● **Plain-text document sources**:
******

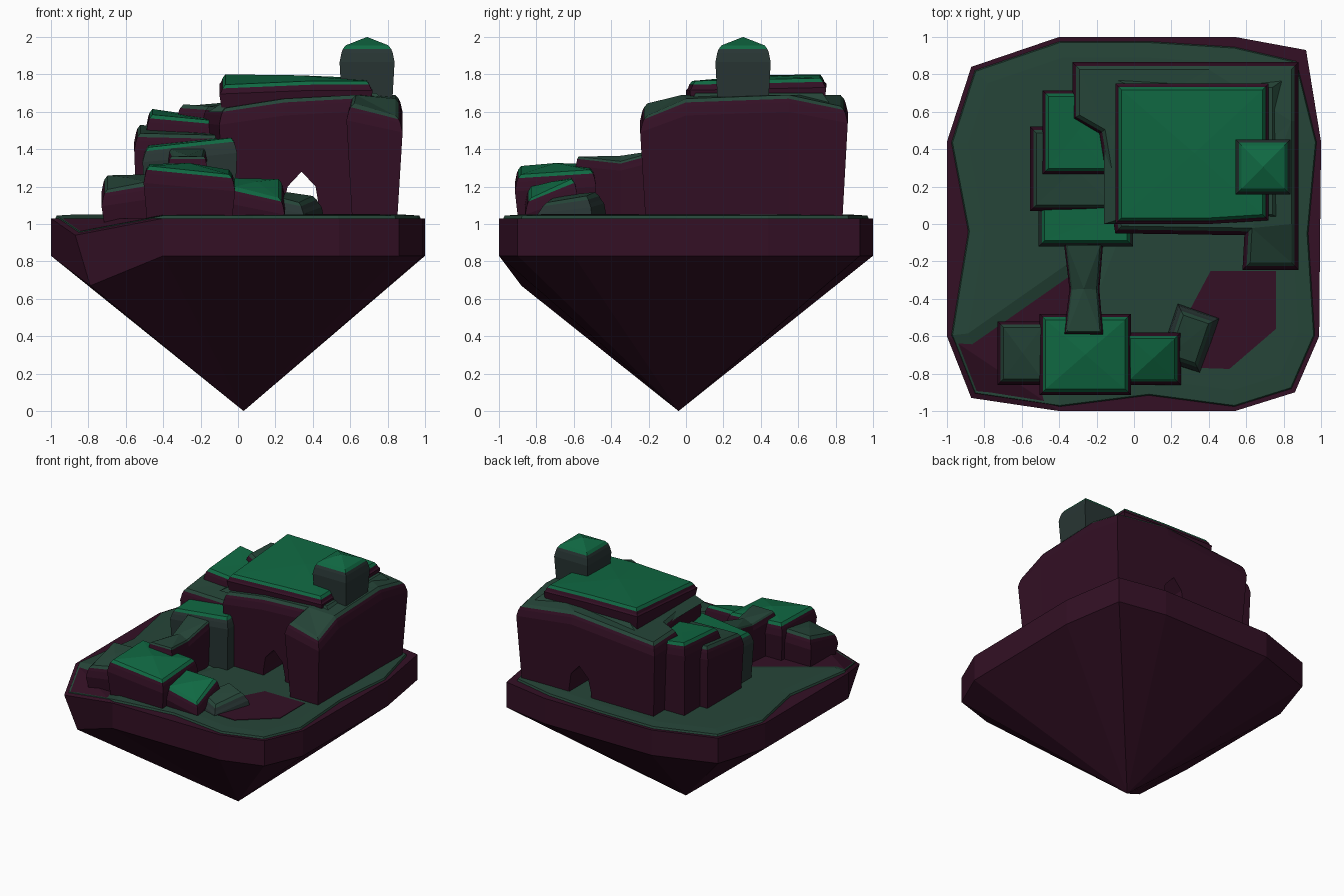
import bpy, bmesh
from mathutils import Vector, Matrix

if "Cube" in bpy.data.objects:
    bpy.data.objects.remove(bpy.data.objects["Cube"])


def mat(name, rgb):
    m = bpy.data.materials.new(name)
    m.diffuse_color = (*rgb, 1)
    m.use_nodes = True
    m.node_tree.nodes["Principled BSDF"].inputs["Base Color"].default_value = m.diffuse_color
    return m


PURPLE = mat("dark purple rock", (0.033, 0.005, 0.018))
MOSS = mat("dark green moss", (0.019, 0.060, 0.040))
BRIGHT = mat("bright green grass", (0.005, 0.140, 0.055))
STONE = mat("grey stone", (0.021, 0.036, 0.034))


def offset(pts, d):
    """Move a counter-clockwise outline inward by d with mitred corners."""
    out = []
    for i, p in enumerate(pts):
        p = Vector(p)
        e1 = (p - Vector(pts[i - 1])).normalized()
        e2 = (Vector(pts[(i + 1) % len(pts)]) - p).normalized()
        n1, n2 = Vector((-e1.y, e1.x)), Vector((-e2.y, e2.x))
        out.append(p + (n1 + n2) * d / (1 + n1.dot(n2)))
    return out


def loft(name, rings, ring_mats, mats, bottom=None, top=None, top_mat=0):
    """Join rings of points; each end is closed by a face or by a fan to a point."""
    bm = bmesh.new()
    loops = [[bm.verts.new(p) for p in r] for r in rings]
    n = len(loops[0])
    for k in range(len(loops) - 1):
        for i in range(n):
            j = (i + 1) % n
            f = bm.faces.new((loops[k][i], loops[k][j], loops[k + 1][j], loops[k + 1][i]))
            f.material_index = ring_mats[k]
    for loop, tip, mi in ((loops[0], bottom, 0), (loops[-1], top, top_mat)):
        if tip is None:
            bm.faces.new(loop).material_index = mi
        else:
            v = bm.verts.new(tip)
            for i in range(n):
                bm.faces.new((loop[i], loop[(i + 1) % n], v)).material_index = mi
    bmesh.ops.triangulate(bm, faces=[f for f in bm.faces if len(f.verts) > 4])
    bmesh.ops.recalc_face_normals(bm, faces=bm.faces)
    me = bpy.data.meshes.new(name)
    bm.to_mesh(me)
    bm.free()
    for m in mats:
        me.materials.append(m)
    ob = bpy.data.objects.new(name, me)
    bpy.context.collection.objects.link(ob)
    return ob


def block(name, pts, zs, wall, cap, z0=1.0, base=0.015, rim=0.025, crown=0.0,
          drop=0.09, lip=0.02, fan=True):
    """Bulging rock with a rounded rim and a thin coloured cap; zs are cap heights."""
    def ring(d, dz):
        return [(p[0], p[1], z + dz) for p, z in zip(offset(pts, d), zs)]
    rings = [[(p[0], p[1], z0) for p in offset(pts, base)],
             ring(0, -drop), ring(rim * 0.4, -lip - 0.02), ring(rim * 0.7, -lip), ring(rim * 1.3, 0)]
    c = None
    if fan:
        n = len(pts)
        c = (sum(p[0] for p in pts) / n, sum(p[1] for p in pts) / n, sum(zs) / n + crown)
    return loft(name, rings, [0, 0, 0, 1], [wall, cap], top=c, top_mat=1)


def box(name, x0, x1, y0, y1, zs, wall, cap, **kw):
    """Block on a rectangle; zs run front-left, front-right, back-right, back-left."""
    return block(name, [(x0, y0), (x1, y0), (x1, y1), (x0, y1)], zs, wall, cap, **kw)


# floating island: vertical band over a pointed underside
outline = [(-0.4, -1), (0.08, -1), (0.54, -1), (0.86, -0.9), (0.99, -0.6), (0.995, -0.05),
           (1, 0.44), (0.92, 0.93), (0.54, 1), (0.08, 1), (-0.4, 1), (-0.87, 0.84),
           (-1, 0.44), (-1, -0.04), (-1, -0.6), (-0.87, -0.93)]
low = len(outline) - 1   # the drooping front-left corner
under = [(x, y, 0.83) for x, y in outline]
under[low] = (-0.79, -0.88, 0.67)
brim = [(x, y, 1.03) for x, y in outline]
brim[low] = (-0.87, -0.93, 0.94)
loft("island_rock", [under, brim], [0], [PURPLE], bottom=(0.03, -0.04, 0.0))

# mossy ground with a wavy edge
inner = offset(outline, 0.03)
for i, (dx, dy) in {1: (0, 0.06), 5: (-0.04, 0), 7: (-0.03, -0.04), 8: (0, -0.03), 13: (0.09, 0)}.items():
    inner[i] += Vector((dx, dy))


def ground(d, z):
    return [(p.x, p.y, z - (0.085 if i == low else 0)) for i, p in enumerate(offset(inner, d))]


loft("ground_moss", [ground(-0.01, 1.02), ground(0, 1.045), ground(0.08, 1.05)], [0, 0], [MOSS],
     top=(-0.05, 0, 1.05))

# bare patch on the ground
patch = [(0.25, -0.55), (0.36, -0.77), (0.51, -0.775), (0.76, -0.56), (0.76, -0.25), (0.41, -0.25)]
loft("bare_patch", [[(x, y, z) for x, y in patch] for z in (1.046, 1.054)], [0], [PURPLE])

# main cliff with front spur
cliff = block("cliff",
              [(0.58, -0.245), (0.88, -0.245), (0.88, 0), (0.88, 0.55), (0.88, 0.865), (0.4, 0.865),
               (-0.33, 0.865), (-0.33, 0.56), (-0.19, 0.48), (-0.10, -0.05), (0.25, -0.055), (0.59, -0.06)],
              [1.645, 1.58, 1.67, 1.69, 1.63, 1.69, 1.63, 1.64, 1.63, 1.62, 1.67, 1.69],
              PURPLE, MOSS, base=0.03, rim=0.03, fan=False)
loft("cliff_top_mound", [[(x, y, 1.6) for x, y in ((-0.16, 0), (0.84, 0), (0.84, 0.8), (-0.16, 0.8))],
                         [(x, y, 1.70) for x, y in ((0, 0.05), (0.74, 0.05), (0.74, 0.73), (0, 0.73))]],
     [0], [MOSS])

# arch tunnel through the cliff
arch = [(0.235, 0.9), (0.245, 1.1), (0.265, 1.2), (0.34, 1.28), (0.415, 1.2), (0.435, 1.08), (0.435, 0.9)]
cutter = loft("arch_cutter", [[(x, y, z) for x, z in arch] for y in (-0.4, 1.1)], [0], [PURPLE])
cutter.hide_render = True
cutter.hide_viewport = True
mod = cliff.modifiers.new("arch", "BOOLEAN")
mod.operation = "DIFFERENCE"
mod.solver = "EXACT"
mod.object = cutter

# upper slab with bright grass
block("upper_slab",
      [(-0.10, 0.0), (0.4, 0.0), (0.72, 0.02), (0.72, 0.75), (0.3, 0.75), (-0.10, 0.75)],
      [1.745, 1.765, 1.765, 1.78, 1.795, 1.80], PURPLE, BRIGHT, z0=1.6, drop=0.05, crown=0.02)

# stone tower
box("tower", 0.543, 0.837, 0.157, 0.453, [1.955] * 4, STONE, BRIGHT, z0=1.6, crown=0.045)

# stepped rocks left of the cliff
box("back_step", -0.49, -0.12, 0.265, 0.715, [1.585, 1.555, 1.57, 1.615], PURPLE, BRIGHT)
box("middle_step", -0.555, -0.08, 0.07, 0.52, [1.485, 1.475, 1.49, 1.53], PURPLE, MOSS)
box("front_step", -0.51, -0.005, -0.12, 0.12, [1.41, 1.46, 1.465, 1.42], STONE, BRIGHT, drop=0.08)

# wall with waisted walkway between steps and front house
block("walkway",
      [(-0.375, -0.59), (-0.165, -0.59), (-0.185, -0.35), (-0.165, -0.10), (-0.375, -0.10), (-0.345, -0.35)],
      [1.36, 1.36, 1.335, 1.40, 1.40, 1.335], PURPLE, MOSS, rim=0.012, drop=0.05, lip=0.012)

# front houses
box("front_house", -0.505, -0.015, -0.915, -0.48, [1.31, 1.265, 1.29, 1.32], PURPLE, BRIGHT,
    base=0.02, crown=0.03)
box("left_house", -0.73, -0.46, -0.86, -0.52, [1.185, 1.225, 1.265, 1.26], PURPLE, MOSS, crown=0.015)
box("right_house", -0.05, 0.25, -0.86, -0.58, [1.20, 1.14, 1.24, 1.245], PURPLE, BRIGHT, crown=0.02)

# loose boulder, turned and tapered
turn = Matrix.Rotation(-0.33, 2)
boulder = [turn @ Vector(p) + Vector((0.295, -0.615))
           for p in ((-0.11, -0.15), (0.11, -0.15), (0.11, 0.15), (-0.11, 0.15))]
block("boulder", boulder, [1.15, 1.115, 1.15, 1.17], STONE, MOSS, base=-0.015, rim=0.03, drop=0.06)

******

● **DESCRIPTION OF THE TASK**: Copy out, from the data above, each line where the string "ground" is present.

● **TASK RESULT**:
# mossy ground with a wavy edge
def ground(d, z):
loft("ground_moss", [ground(-0.01, 1.02), ground(0, 1.045), ground(0.08, 1.05)], [0, 0], [MOSS],
# bare patch on the ground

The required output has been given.